  3. Ask clarifying questions to fill in missing information. 
  4. Reflect back to the interviewee the factual information obtained. Correct any inconsistencies. 
  5. Ask the individual what they think could have prevented the incident, focusing on the conditions and events preceding the injury.

Determining causal factors – The purpose of all this fact-finding is to determine all the contributing factors to why the incident occurred. Statements such as “worker was careless” or “employee did not follow safety procedures” don’t get at the root cause of the incident. To avoid these incomplete and misleading conclusions in your investigative process, continue to ask “Why?” as in “Why did the employee not follow safety procedures?” Contributing factors may involve equipment, environment, people and management. Questions that help reveal these may include: 

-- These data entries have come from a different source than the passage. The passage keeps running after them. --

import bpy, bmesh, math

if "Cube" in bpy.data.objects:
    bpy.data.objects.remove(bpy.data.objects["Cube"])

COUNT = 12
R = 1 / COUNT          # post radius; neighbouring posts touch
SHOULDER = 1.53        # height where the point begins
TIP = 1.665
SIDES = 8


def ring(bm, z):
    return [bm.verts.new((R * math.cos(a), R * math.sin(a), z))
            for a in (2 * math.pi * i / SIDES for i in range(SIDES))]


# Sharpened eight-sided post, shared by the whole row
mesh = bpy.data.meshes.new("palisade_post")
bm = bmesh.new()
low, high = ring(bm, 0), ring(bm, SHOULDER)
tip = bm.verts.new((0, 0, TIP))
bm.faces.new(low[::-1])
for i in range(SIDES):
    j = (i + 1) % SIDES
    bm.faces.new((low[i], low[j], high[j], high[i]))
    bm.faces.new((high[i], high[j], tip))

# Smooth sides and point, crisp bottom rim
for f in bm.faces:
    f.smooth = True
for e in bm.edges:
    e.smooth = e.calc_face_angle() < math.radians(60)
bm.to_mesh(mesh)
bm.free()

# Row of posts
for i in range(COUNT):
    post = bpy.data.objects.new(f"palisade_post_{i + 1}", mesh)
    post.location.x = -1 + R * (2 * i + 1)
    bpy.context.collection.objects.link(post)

  1. Was a hazardous condition a contributing factor? (defects in equipment/tools/materials, condition recognized, equipment inspections, correct equipment used or available, substitute equipment used, design or quality of equipment) 
  2. Was the location of equipment/materials/worker(s) a contributing factor? (employee supposed to be there, sufficient workspace, environmental conditions) 
  3. Was the job procedure a contributing factor? (written or known procedures, ability to perform the job, difficult tasks within the job, anything encouraging deviation from job procedures such as incentives or speed of completion) 
  4. Was lack of personal protective equipment or emergency equipment a contributing factor? (PPE specified for job/task, adequacy of PPE, whether PPE used at all or correctly, emergency equipment specified, available, properly used, function as intended) 
  5. Was a management system defect a contributing factor? (failure of supervisor to detect or report hazardous condition or deviation from job procedure, supervisor accountability understood, supervisor or worker adequately trained, failure to initiate corrective action)

Completing report and documenting corrective actions - At this point, once you’ve gathered information and interviewed the involved worker and any witnesses, you can prepare the investigation report itself and formulate corrective actions. Your company should have determined who the report is sent to, within what time frame and what information gets communicated to workers, management, or gets filed or posted. Each corrective action listed should have a person assigned ultimate responsibility for the action, a completion date set and a place to mark completion of the item.

Incident Investigation Process Diagram